Son of Charles-Louis du Ry, he studied with Hårleman and J. -F. Blondel before settling in Kassel, where he worked first for Landgrave Wilhelm VIII (1730–60) and then for the enlightened Landgrave Friedrich II (1760–85), creating an urban fabric that survived until its destruction in the 1939–45 war. He further developed the Oberneustadt (Upper New Town) originally designed by his grandfather (completed 1776), and linked it (by means of handsome urban spaces (places) on the French model) to the Altstadt (Old Town) after the fortifications were demolished in 1767. He designed the Museum Fridericianum and observatory (1769–79—the first European purpose-built library/museum of C18), in which French and Anglo-Palladian influences were strong, and a great many other buildings, all of them of quality. In short, he made of Kassel a charming German Court Residence, and so it largely survived until 1945. For Landgrave Wilhelm IX (1785–1821), he designed Schloss Weissenstein (later Wilhelmshöhe), near Kassel (1786–90), the side wings of which were set diagonally, responding to the landscape beyond: it is a great work of Classicism inspired by English and French exemplars, but the over-monumental corps-de-logis (1791–8) was by Jussow. He may have designed some of the fabriques in the park, and was responsible for the Ionic monopteron marking the spring at Bad Hofgeismar, Hessen (1792).

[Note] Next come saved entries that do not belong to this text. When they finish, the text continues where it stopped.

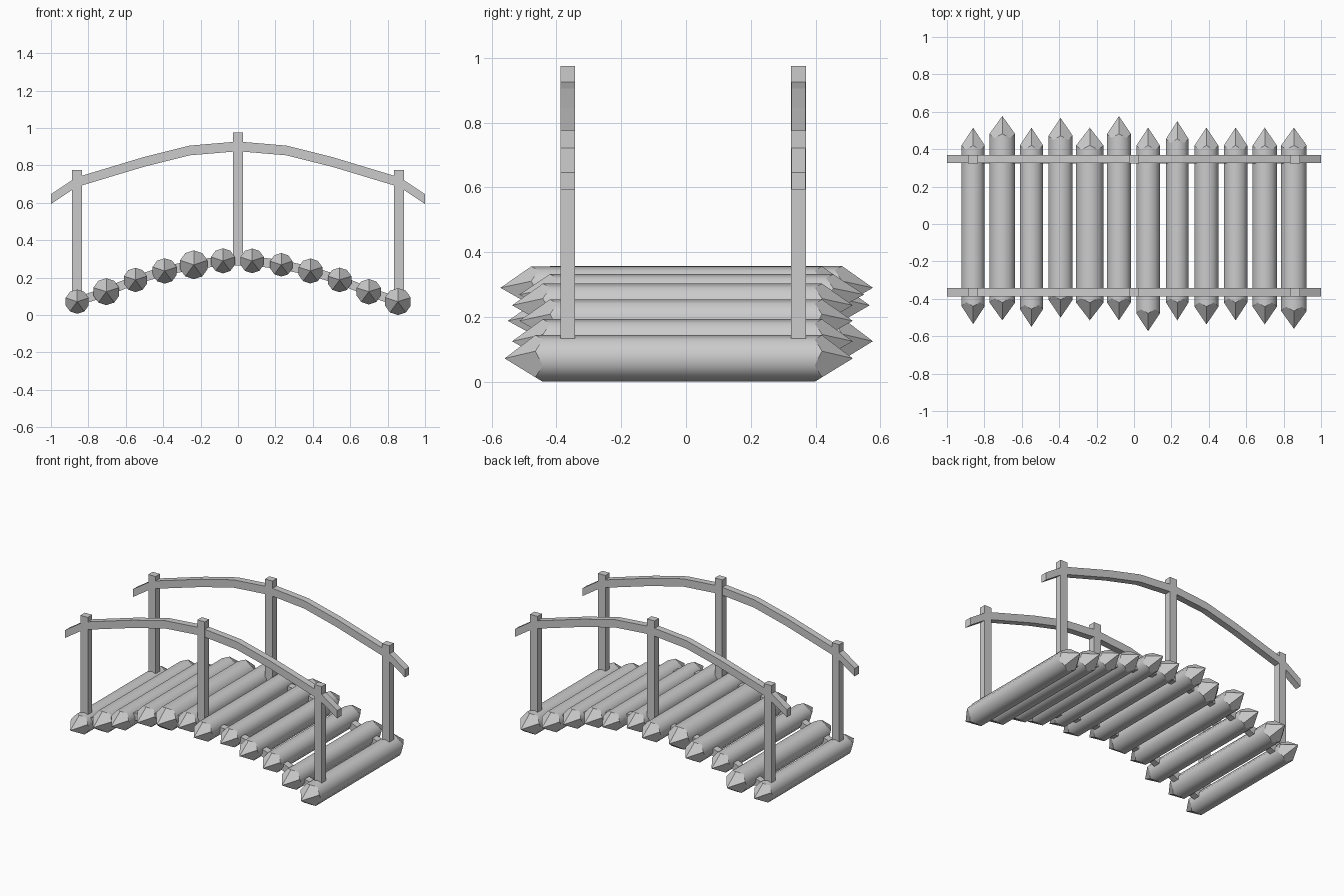
import bpy, bmesh, math

if "Cube" in bpy.data.objects:
    bpy.data.objects.remove(bpy.data.objects["Cube"])

SIDES = 10
RAIL_Y = (-0.365, 0.347)


def finish(bm, name):
    bmesh.ops.recalc_face_normals(bm, faces=bm.faces[:])
    me = bpy.data.meshes.new(name)
    bm.to_mesh(me)
    bm.free()
    ob = bpy.data.objects.new(name, me)
    bpy.context.collection.objects.link(ob)
    return ob


def log(name, x, z, r, y0, y1):
    """Round log along y with a five-facet sharpened point at each end."""
    bm = bmesh.new()
    ends = []
    for y, sign in ((y0, 1), (y1, -1)):
        ring = []
        for i in range(SIDES):
            a = math.pi / 2 + 2 * math.pi * i / SIDES
            depth = 0.095 if i % 2 == 0 else 0.095 / math.cos(math.pi / 5)
            ring.append(bm.verts.new((x + r * math.cos(a), y + sign * depth,
                                      z + r * math.sin(a))))
        tip = bm.verts.new((x, y, z))
        for i in range(0, SIDES, 2):
            bm.faces.new((tip, ring[i], ring[i + 1], ring[(i + 2) % SIDES]))
        ends.append(ring)
    for i in range(SIDES):
        j = (i + 1) % SIDES
        f = bm.faces.new((ends[0][i], ends[0][j], ends[1][j], ends[1][i]))
        f.smooth = True
    # keep the cut facets crisp against the smooth bark
    for e in bm.edges:
        if not all(f.smooth for f in e.link_faces):
            e.smooth = False
    return finish(bm, name)


def strip(name, path, y, width, height):
    """Rectangular beam following an (x, z) path with vertical ends."""
    bm = bmesh.new()
    rings = []
    for x, z in path:
        rings.append([bm.verts.new((x, y + sy * width / 2, z + sz * height / 2))
                      for sy, sz in ((-1, -1), (1, -1), (1, 1), (-1, 1))])
    for a, b in zip(rings, rings[1:]):
        for i in range(4):
            j = (i + 1) % 4
            bm.faces.new((a[i], a[j], b[j], b[i]))
    bm.faces.new(rings[0])
    bm.faces.new(rings[-1])
    return finish(bm, name)


def post(name, x, y, z0, z1):
    return strip(name, [(x - 0.027, (z0 + z1) / 2), (x + 0.027, (z0 + z1) / 2)],
                 y, 0.046, z1 - z0)


# deck logs: radius, front tip, back tip
heights = [0.072, 0.125, 0.188, 0.236, 0.269, 0.29]
heights += heights[::-1]
logs = [(0.065, -0.535, 0.515), (0.072, -0.515, 0.577), (0.065, -0.55, 0.515),
        (0.068, -0.50, 0.567), (0.077, -0.515, 0.515), (0.067, -0.515, 0.577),
        (0.066, -0.573, 0.515), (0.063, -0.515, 0.55), (0.067, -0.537, 0.515),
        (0.066, -0.515, 0.515), (0.068, -0.537, 0.515), (0.072, -0.56, 0.515)]
path = []
for i, (r, y0, y1) in enumerate(logs):
    x = -0.86 + i * 1.715 / 11
    path.append((x, heights[i]))
    log(f"deck_log_{i + 1}", x, heights[i], r, y0, y1)

# handrail path
half = [(-1, 0.62), (-0.865, 0.71), (-0.5, 0.82), (-0.26, 0.88)]
rail = half + [(0, 0.902)] + [(-x, z) for x, z in half[::-1]]

# both sides: stringer under the deck, handrail and three posts
for side, y in zip(("front", "back"), RAIL_Y):
    strip(f"{side}_stringer", path, y, 0.046, 0.05)
    strip(f"{side}_handrail", rail, y, 0.044, 0.052)
    for label, x, z0, z1 in (("left", -0.86, 0.08, 0.775), ("middle", 0, 0.27, 0.975),
                             ("right", 0.86, 0.08, 0.775)):
        post(f"{side}_{label}_post", x, y, z0, z1)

Although much of his work no longer exists, the elegance of du Ry's Neo-Palladianism may be savoured at the charming Schloss Mont-Chéri, Schönberg, near Hofgeismar (1787–9).
Boehlke (1958, 1980);Both & H. Vogel (1973);Dittscheid (1987);Keller (1971);Paetow (1929);Placzek (ed.) (1982);Jane Turner (1996);Watkin & Mellinghoff (1987)